EXERCISE BRIEF
The word "square" marks the lines to copy; find all of them in the entries below.

┏━━

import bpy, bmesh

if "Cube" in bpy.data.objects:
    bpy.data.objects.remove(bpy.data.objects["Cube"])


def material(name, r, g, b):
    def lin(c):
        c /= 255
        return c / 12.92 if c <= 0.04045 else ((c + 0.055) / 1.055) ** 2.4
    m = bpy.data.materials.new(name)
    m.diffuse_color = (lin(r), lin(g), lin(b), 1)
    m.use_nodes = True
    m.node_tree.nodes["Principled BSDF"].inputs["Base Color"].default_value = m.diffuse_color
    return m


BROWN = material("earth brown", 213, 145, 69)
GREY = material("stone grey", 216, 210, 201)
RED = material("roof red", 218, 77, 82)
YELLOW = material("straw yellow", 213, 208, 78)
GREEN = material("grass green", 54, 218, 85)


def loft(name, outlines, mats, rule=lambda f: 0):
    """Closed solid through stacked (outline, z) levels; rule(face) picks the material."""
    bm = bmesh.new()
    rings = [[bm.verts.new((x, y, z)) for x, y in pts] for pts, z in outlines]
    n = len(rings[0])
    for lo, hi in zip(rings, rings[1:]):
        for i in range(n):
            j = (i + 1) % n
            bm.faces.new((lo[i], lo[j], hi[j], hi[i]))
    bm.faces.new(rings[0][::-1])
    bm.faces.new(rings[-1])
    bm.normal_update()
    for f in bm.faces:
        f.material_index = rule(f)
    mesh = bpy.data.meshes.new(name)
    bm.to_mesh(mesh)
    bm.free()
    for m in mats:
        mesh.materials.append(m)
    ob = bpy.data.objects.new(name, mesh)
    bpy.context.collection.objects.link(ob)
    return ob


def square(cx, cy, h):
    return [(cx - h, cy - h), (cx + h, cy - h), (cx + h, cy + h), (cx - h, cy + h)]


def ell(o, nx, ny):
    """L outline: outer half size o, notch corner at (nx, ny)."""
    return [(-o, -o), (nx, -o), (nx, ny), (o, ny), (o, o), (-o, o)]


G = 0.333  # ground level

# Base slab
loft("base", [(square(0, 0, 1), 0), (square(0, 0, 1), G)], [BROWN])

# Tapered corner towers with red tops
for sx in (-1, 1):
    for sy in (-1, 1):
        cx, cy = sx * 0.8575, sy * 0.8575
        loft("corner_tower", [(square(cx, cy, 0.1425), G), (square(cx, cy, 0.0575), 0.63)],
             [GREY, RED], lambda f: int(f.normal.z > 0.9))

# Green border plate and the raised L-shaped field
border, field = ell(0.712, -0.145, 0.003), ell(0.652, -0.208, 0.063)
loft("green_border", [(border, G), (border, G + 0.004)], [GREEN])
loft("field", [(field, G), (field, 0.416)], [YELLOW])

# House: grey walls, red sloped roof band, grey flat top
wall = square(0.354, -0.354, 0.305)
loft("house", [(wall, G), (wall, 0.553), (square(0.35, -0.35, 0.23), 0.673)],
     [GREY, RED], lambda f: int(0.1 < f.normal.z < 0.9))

┗━━
┏━━

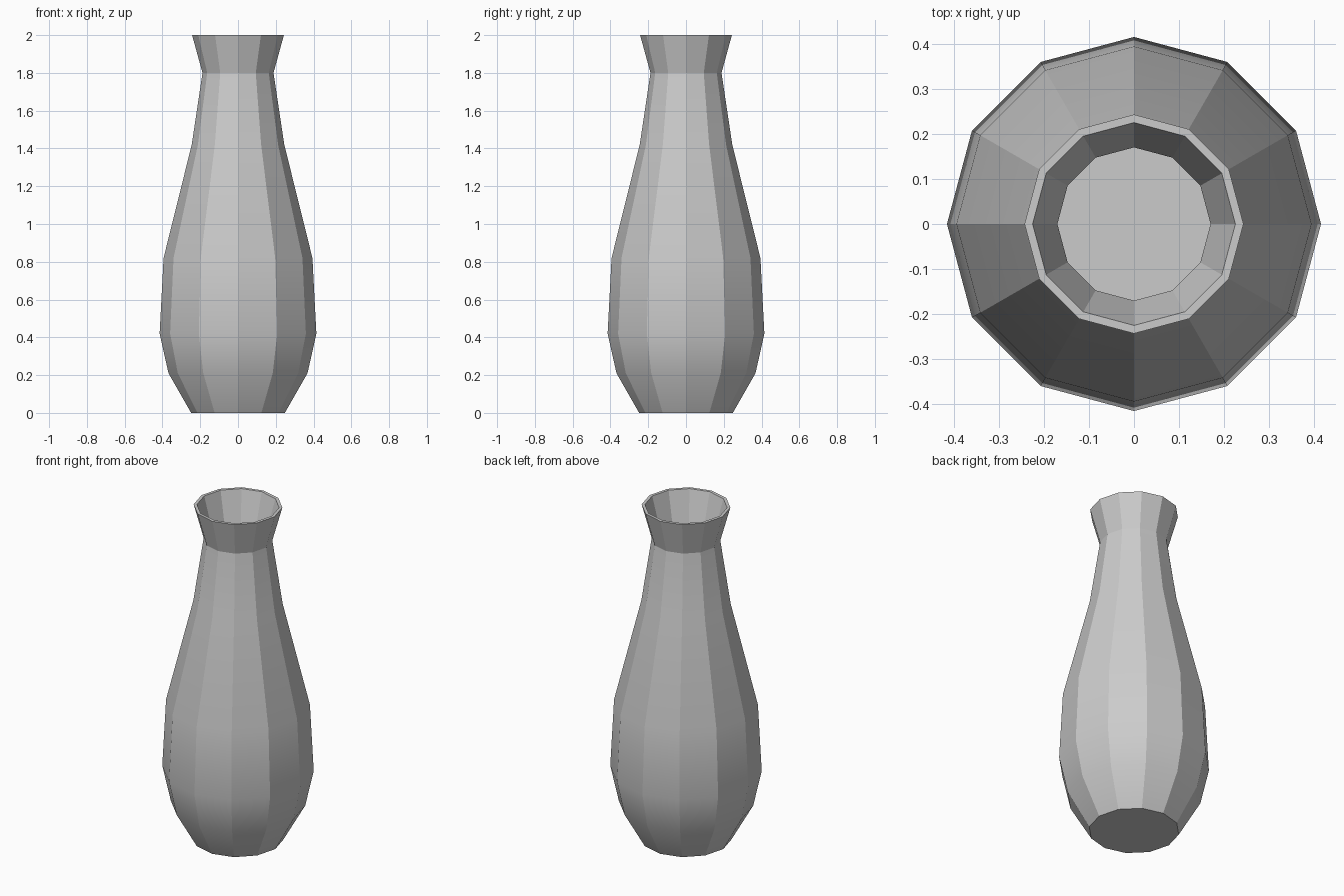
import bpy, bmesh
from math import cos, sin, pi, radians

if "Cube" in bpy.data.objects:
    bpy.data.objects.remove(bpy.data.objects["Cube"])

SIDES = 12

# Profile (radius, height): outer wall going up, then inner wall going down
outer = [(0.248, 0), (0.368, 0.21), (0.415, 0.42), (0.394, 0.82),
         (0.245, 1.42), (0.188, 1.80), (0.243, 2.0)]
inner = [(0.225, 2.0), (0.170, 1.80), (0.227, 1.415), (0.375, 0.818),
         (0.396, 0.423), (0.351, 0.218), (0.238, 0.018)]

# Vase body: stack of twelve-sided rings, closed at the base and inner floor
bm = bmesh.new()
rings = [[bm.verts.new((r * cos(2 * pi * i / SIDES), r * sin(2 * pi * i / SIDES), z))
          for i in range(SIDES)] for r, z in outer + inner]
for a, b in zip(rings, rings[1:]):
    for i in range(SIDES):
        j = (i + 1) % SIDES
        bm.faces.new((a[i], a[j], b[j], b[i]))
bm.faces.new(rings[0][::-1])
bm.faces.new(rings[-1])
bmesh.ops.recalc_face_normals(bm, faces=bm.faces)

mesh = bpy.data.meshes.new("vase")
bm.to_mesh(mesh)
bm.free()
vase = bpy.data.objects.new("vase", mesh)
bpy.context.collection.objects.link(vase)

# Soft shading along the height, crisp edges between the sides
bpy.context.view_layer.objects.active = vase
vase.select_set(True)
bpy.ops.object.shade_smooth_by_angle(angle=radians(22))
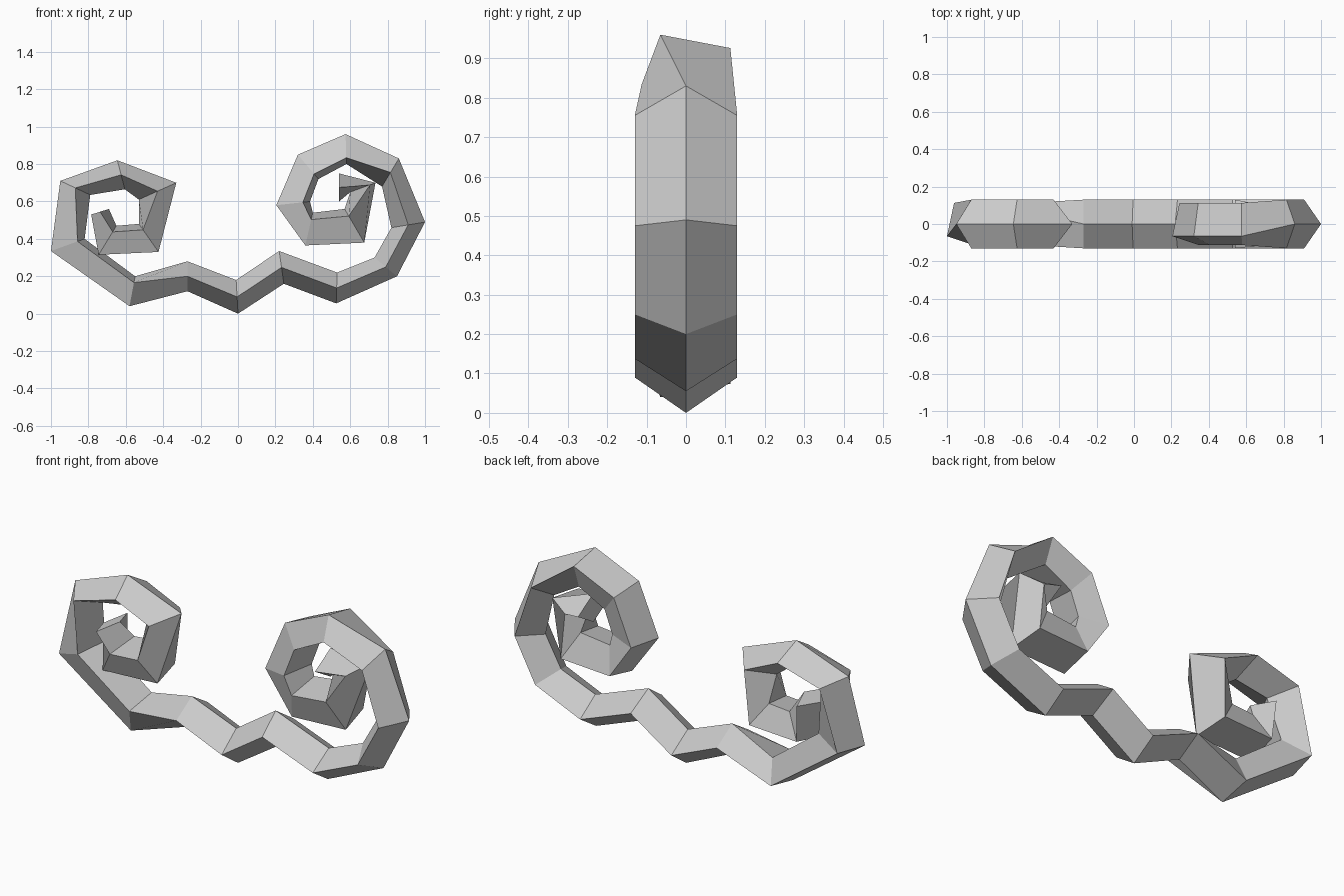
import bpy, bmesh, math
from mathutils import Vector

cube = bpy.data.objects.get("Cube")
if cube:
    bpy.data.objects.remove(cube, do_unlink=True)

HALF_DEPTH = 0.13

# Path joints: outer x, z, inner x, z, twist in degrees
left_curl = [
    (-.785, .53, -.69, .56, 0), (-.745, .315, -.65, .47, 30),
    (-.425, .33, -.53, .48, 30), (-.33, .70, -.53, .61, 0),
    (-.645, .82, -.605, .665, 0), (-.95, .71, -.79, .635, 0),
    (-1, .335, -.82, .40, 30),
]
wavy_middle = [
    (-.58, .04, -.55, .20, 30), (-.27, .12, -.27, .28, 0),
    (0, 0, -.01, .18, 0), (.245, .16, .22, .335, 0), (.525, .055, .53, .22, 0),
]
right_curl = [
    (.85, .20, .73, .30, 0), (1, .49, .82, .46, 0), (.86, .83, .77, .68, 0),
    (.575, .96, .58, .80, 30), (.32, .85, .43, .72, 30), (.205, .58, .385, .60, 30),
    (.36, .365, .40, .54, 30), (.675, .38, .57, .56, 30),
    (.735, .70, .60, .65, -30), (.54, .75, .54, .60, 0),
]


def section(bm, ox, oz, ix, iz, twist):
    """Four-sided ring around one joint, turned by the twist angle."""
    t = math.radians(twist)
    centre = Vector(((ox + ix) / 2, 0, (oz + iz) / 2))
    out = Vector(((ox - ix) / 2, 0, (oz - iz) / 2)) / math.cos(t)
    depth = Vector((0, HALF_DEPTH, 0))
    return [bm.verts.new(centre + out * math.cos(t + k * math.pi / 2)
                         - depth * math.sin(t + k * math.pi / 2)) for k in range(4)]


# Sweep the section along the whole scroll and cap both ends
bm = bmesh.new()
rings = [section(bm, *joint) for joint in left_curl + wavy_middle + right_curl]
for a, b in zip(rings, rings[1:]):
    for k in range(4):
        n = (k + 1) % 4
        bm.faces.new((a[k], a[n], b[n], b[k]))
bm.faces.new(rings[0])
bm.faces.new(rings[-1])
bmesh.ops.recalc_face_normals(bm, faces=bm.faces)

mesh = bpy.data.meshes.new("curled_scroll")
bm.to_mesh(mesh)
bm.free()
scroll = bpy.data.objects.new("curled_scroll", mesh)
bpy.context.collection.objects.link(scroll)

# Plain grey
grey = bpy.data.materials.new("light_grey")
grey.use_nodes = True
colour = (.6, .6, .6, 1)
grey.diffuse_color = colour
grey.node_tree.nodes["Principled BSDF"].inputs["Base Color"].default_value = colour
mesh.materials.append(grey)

┗━━

RESPONSE
def square(cx, cy, h):
loft("base", [(square(0, 0, 1), 0), (square(0, 0, 1), G)], [BROWN])
        loft("corner_tower", [(square(cx, cy, 0.1425), G), (square(cx, cy, 0.0575), 0.63)],
wall = square(0.354, -0.354, 0.305)
loft("house", [(wall, G), (wall, 0.553), (square(0.35, -0.35, 0.23), 0.673)],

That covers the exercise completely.